Aim of the task:
Show each line of the entries below in which the word "tool" appears.

[Collected data]
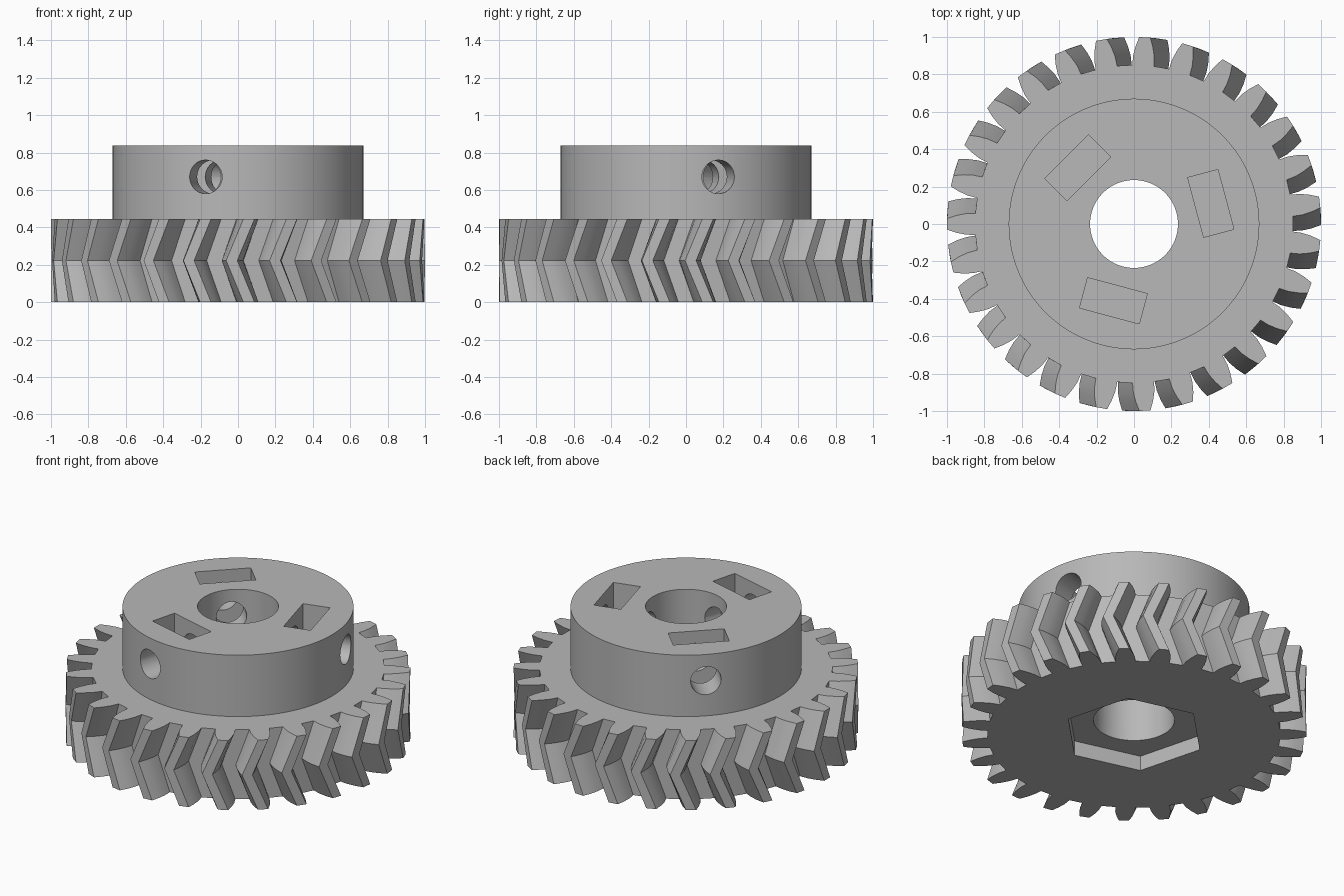
import bpy
import bmesh
import math
from math import radians, sin, cos
from mathutils import Matrix

cube = bpy.data.objects.get("Cube")
if cube:
    bpy.data.objects.remove(cube, do_unlink=True)

TEETH = 27
GEAR_H, HUB_TOP, HUB_R, BORE_R = 0.445, 0.838, 0.67, 0.235
TWIST = 5.3          # degrees between the middle and the outer faces
PHASE = 86.7         # direction of one tooth on the outer faces
SPOKES = (15, 135, 255)   # directions of the nut pockets and screw holes
TOOTH = [(0.85, 3.9), (0.90, 3.6), (0.95, 2.8), (1.0, 1.7)]  # radius, half angle

grey = bpy.data.materials.new("grey_plastic")
grey.use_nodes = True
grey.diffuse_color = (0.48, 0.48, 0.48, 1)
grey.node_tree.nodes["Principled BSDF"].inputs["Base Color"].default_value = (0.48, 0.48, 0.48, 1)


def add_object(name, bm):
    bmesh.ops.recalc_face_normals(bm, faces=bm.faces)
    mesh = bpy.data.meshes.new(name)
    bm.to_mesh(mesh)
    bm.free()
    mesh.materials.append(grey)
    ob = bpy.data.objects.new(name, mesh)
    bpy.context.collection.objects.link(ob)
    return ob


def cylinder(name, radius, z0, z1, sides=96, matrix=Matrix()):
    bm = bmesh.new()
    place = matrix @ Matrix.Translation((0, 0, (z0 + z1) / 2))
    bmesh.ops.create_cone(bm, cap_ends=True, segments=sides, radius1=radius,
                          radius2=radius, depth=z1 - z0, matrix=place)
    return add_object(name, bm)


def box(name, size, matrix):
    bm = bmesh.new()
    bmesh.ops.create_cube(bm, size=1, matrix=matrix @ Matrix.Diagonal((*size, 1)))
    return add_object(name, bm)


def combine(target, tool, operation):
    mod = target.modifiers.new(tool.name, "BOOLEAN")
    mod.operation, mod.object, mod.solver = operation, tool, "EXACT"
    bpy.context.view_layer.objects.active = target
    bpy.ops.object.modifier_apply(modifier=mod.name)
    bpy.data.objects.remove(tool, do_unlink=True)


# Toothed wheel: one outline, stacked in three twisted layers
outline = []
for i in range(TEETH):
    mid = PHASE + i * 360 / TEETH
    outline += [(r, mid - h) for r, h in TOOTH]
    outline += [(r, mid + h) for r, h in reversed(TOOTH)]

bm = bmesh.new()
layers = []
for z, turn in ((0, 0), (GEAR_H / 2, -TWIST), (GEAR_H, 0)):
    layers.append([bm.verts.new((r * cos(radians(a + turn)), r * sin(radians(a + turn)), z))
                   for r, a in outline])
for low, high in zip(layers, layers[1:]):
    for i in range(len(low)):
        j = (i + 1) % len(low)
        bm.faces.new((low[i], low[j], high[j], high[i]))
bm.faces.new(layers[0])
bm.faces.new(layers[-1])
gear = add_object("herringbone_gear", bm)

# Hub on top, then the shaft bore and the hexagonal recess underneath
combine(gear, cylinder("hub", HUB_R, 0.3, HUB_TOP, 128), "UNION")
combine(gear, cylinder("shaft_bore", BORE_R, -0.1, 1, 96), "DIFFERENCE")
combine(gear, cylinder("hex_recess", 0.42, -0.1, 0.095, 6,
                       Matrix.Rotation(radians(SPOKES[0] + 30), 4, "Z")
                       @ Matrix.Rotation(radians(30), 4, "Z")), "DIFFERENCE")

# Nut pockets and radial set screw holes
for angle in SPOKES:
    spin = Matrix.Rotation(radians(angle), 4, "Z")
    pocket = box("nut_pocket", (0.167, 0.33, 0.5),
                 spin @ Matrix.Translation((0.425, 0, 0.75)))
    combine(gear, pocket, "DIFFERENCE")
    sideways = spin @ Matrix.Translation((0, 0, 0.67)) @ Matrix.Rotation(math.pi / 2, 4, "Y")
    combine(gear, cylinder("screw_hole", 0.09, 0.1, 0.8, 32, sideways), "DIFFERENCE")

# Smooth round walls, crisp edges
bpy.ops.object.select_all(action="DESELECT")
gear.select_set(True)
bpy.context.view_layer.objects.active = gear
bpy.ops.object.shade_smooth_by_angle(angle=radians(15))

Answer section:
def combine(target, tool, operation):
    mod = target.modifiers.new(tool.name, "BOOLEAN")
    mod.operation, mod.object, mod.solver = operation, tool, "EXACT"
    bpy.data.objects.remove(tool, do_unlink=True)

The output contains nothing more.